Records to process START
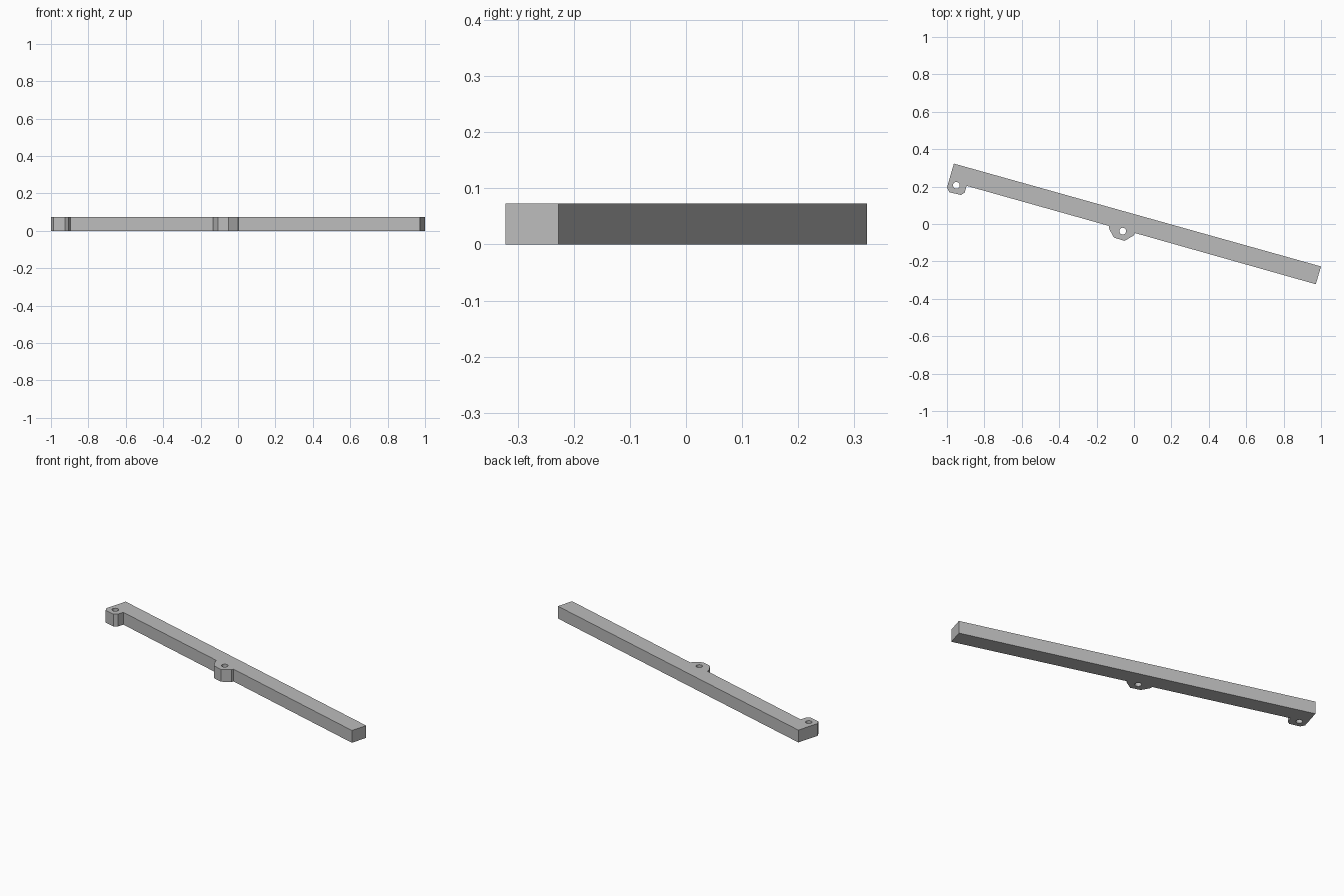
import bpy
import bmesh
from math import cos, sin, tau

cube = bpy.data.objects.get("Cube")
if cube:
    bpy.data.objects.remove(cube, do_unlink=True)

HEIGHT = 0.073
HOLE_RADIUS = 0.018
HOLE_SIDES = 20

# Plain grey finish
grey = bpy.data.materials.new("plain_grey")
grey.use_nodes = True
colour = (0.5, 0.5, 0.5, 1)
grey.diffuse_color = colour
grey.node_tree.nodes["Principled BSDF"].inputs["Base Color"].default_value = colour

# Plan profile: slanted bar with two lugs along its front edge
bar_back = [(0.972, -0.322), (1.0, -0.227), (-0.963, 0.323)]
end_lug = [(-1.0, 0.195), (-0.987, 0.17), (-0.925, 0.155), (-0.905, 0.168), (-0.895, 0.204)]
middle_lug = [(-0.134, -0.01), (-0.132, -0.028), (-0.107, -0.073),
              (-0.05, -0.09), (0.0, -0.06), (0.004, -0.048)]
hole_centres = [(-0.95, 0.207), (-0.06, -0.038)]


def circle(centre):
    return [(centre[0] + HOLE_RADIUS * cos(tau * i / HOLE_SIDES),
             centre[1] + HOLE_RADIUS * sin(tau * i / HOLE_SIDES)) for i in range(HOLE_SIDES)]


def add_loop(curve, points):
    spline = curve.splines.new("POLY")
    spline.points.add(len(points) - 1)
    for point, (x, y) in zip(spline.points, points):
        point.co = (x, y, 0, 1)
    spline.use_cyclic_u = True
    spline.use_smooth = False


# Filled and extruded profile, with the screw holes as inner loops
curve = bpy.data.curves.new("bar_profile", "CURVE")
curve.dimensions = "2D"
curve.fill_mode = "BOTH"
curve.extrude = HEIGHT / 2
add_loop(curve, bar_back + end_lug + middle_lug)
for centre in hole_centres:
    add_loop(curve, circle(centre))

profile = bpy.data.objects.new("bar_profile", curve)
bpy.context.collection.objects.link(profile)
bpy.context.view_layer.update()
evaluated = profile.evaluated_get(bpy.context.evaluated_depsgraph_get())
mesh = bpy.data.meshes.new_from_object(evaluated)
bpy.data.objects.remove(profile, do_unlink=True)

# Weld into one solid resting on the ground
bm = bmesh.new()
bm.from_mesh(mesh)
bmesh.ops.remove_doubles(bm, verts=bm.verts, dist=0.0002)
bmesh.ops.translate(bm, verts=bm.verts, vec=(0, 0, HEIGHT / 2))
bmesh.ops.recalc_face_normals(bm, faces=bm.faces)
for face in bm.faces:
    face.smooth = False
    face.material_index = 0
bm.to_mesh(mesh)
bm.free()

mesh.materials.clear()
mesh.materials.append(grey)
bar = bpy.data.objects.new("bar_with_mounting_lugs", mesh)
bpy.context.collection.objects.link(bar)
Records to process END
Records to process START
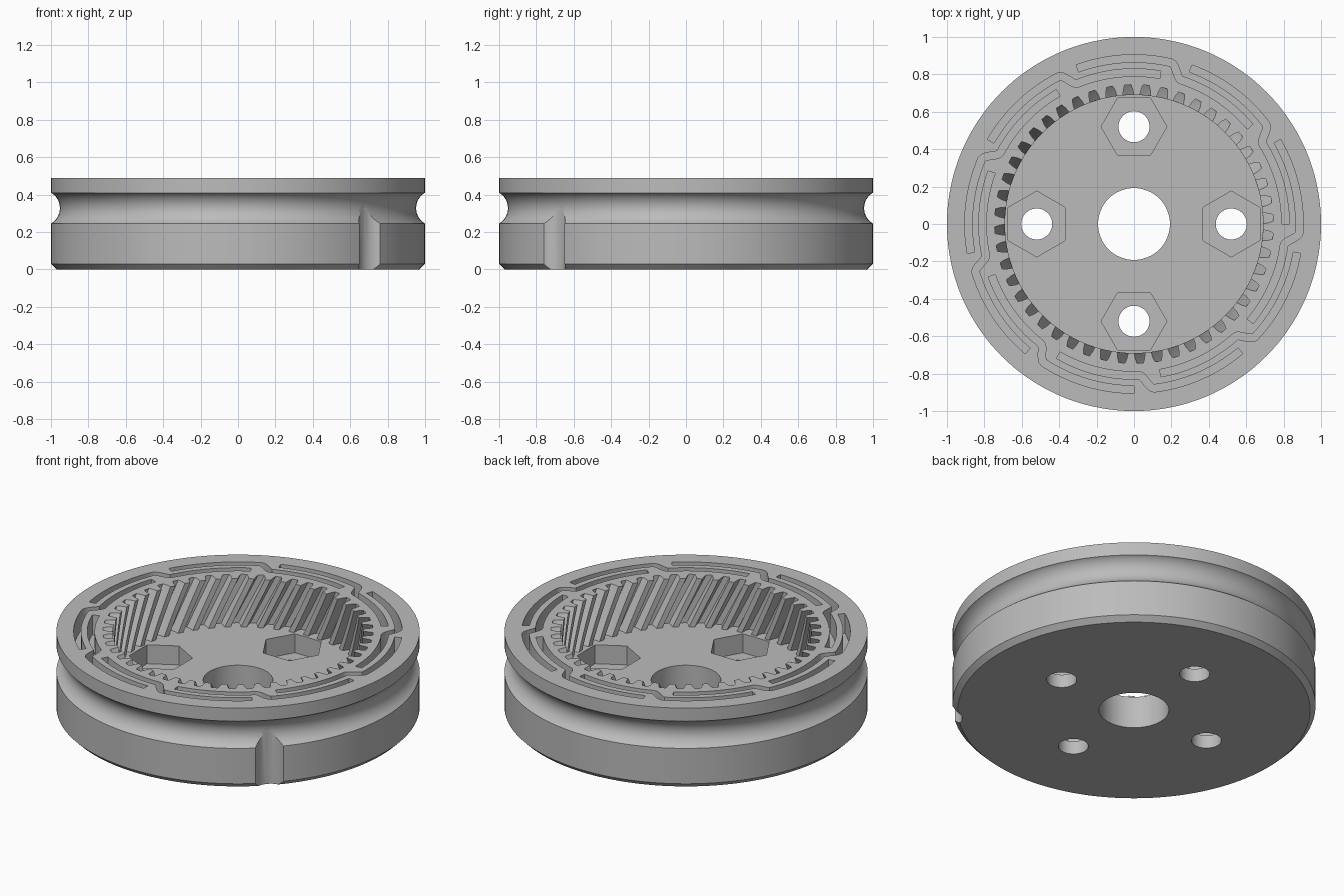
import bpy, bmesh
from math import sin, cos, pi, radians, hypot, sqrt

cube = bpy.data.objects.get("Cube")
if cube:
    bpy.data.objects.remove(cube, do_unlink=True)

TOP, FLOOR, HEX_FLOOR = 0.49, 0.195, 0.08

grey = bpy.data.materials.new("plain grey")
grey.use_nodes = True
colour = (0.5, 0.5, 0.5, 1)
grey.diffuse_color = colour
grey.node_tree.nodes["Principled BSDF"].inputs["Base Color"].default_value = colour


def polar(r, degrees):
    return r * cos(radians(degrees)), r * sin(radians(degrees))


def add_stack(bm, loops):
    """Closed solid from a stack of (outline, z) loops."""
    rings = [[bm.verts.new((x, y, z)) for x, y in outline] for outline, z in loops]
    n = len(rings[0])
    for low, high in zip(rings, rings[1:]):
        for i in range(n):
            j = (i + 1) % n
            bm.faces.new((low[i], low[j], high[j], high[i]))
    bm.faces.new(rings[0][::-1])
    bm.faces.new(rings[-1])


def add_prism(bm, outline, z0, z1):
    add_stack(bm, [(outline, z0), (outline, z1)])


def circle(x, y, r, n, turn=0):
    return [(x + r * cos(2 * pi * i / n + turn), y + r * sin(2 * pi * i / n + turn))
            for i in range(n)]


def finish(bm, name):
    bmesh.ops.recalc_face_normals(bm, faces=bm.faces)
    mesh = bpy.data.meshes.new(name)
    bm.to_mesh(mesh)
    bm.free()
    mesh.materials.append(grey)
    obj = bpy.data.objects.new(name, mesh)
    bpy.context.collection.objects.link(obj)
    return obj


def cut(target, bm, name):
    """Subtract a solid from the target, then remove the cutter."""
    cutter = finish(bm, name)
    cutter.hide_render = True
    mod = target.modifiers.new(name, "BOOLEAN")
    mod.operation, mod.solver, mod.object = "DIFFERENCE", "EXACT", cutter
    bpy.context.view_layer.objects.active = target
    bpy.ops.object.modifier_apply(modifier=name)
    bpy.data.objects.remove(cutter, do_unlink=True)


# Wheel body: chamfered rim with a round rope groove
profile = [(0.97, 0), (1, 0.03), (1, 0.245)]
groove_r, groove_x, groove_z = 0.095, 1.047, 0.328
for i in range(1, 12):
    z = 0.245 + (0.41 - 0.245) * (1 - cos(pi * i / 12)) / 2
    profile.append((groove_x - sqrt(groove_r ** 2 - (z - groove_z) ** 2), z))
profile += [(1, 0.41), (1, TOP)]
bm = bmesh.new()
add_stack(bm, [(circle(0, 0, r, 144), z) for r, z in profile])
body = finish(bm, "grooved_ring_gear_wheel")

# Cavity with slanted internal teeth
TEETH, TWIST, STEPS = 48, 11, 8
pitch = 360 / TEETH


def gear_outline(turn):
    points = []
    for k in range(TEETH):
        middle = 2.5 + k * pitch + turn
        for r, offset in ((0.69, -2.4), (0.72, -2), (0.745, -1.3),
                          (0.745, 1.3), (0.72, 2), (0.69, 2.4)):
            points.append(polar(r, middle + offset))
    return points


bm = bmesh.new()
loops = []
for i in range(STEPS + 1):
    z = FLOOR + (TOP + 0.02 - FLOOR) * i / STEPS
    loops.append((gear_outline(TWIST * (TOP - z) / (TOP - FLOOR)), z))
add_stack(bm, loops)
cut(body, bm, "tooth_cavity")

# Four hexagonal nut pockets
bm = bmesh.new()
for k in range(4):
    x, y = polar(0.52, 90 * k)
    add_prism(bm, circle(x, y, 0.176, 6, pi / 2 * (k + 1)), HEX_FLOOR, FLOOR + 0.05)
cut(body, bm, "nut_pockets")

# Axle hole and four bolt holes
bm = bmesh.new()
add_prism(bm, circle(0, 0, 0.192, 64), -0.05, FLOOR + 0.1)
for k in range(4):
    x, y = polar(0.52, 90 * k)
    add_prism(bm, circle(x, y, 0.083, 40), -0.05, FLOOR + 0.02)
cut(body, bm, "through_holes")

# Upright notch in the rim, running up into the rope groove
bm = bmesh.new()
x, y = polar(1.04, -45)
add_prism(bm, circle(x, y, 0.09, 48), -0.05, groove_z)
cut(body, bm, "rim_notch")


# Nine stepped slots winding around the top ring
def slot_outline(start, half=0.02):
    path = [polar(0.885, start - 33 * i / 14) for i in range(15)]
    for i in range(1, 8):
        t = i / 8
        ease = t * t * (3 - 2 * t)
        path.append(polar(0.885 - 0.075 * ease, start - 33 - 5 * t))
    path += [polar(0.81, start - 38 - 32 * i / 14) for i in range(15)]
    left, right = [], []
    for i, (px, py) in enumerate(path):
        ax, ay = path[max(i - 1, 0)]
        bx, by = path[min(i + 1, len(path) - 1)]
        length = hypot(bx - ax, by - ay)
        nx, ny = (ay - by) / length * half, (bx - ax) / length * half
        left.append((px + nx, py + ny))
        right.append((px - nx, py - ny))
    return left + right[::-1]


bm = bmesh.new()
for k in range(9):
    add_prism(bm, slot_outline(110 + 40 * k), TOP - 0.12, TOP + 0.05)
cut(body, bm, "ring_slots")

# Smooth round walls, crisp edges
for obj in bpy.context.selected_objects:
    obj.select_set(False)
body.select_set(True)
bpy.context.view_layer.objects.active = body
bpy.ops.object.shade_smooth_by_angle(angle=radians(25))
Records to process END
_What needs to be done:_
The expected answer is an exact copy of the lines above, beginning at the line with "path = [polar(0.885, start" and ending at the line with "bx, by = path[min(i", with both ends in.

_Answer to this exercise:_
    path = [polar(0.885, start - 33 * i / 14) for i in range(15)]
    for i in range(1, 8):
        t = i / 8
        ease = t * t * (3 - 2 * t)
        path.append(polar(0.885 - 0.075 * ease, start - 33 - 5 * t))
    path += [polar(0.81, start - 38 - 32 * i / 14) for i in range(15)]
    left, right = [], []
    for i, (px, py) in enumerate(path):
        ax, ay = path[max(i - 1, 0)]
        bx, by = path[min(i + 1, len(path) - 1)]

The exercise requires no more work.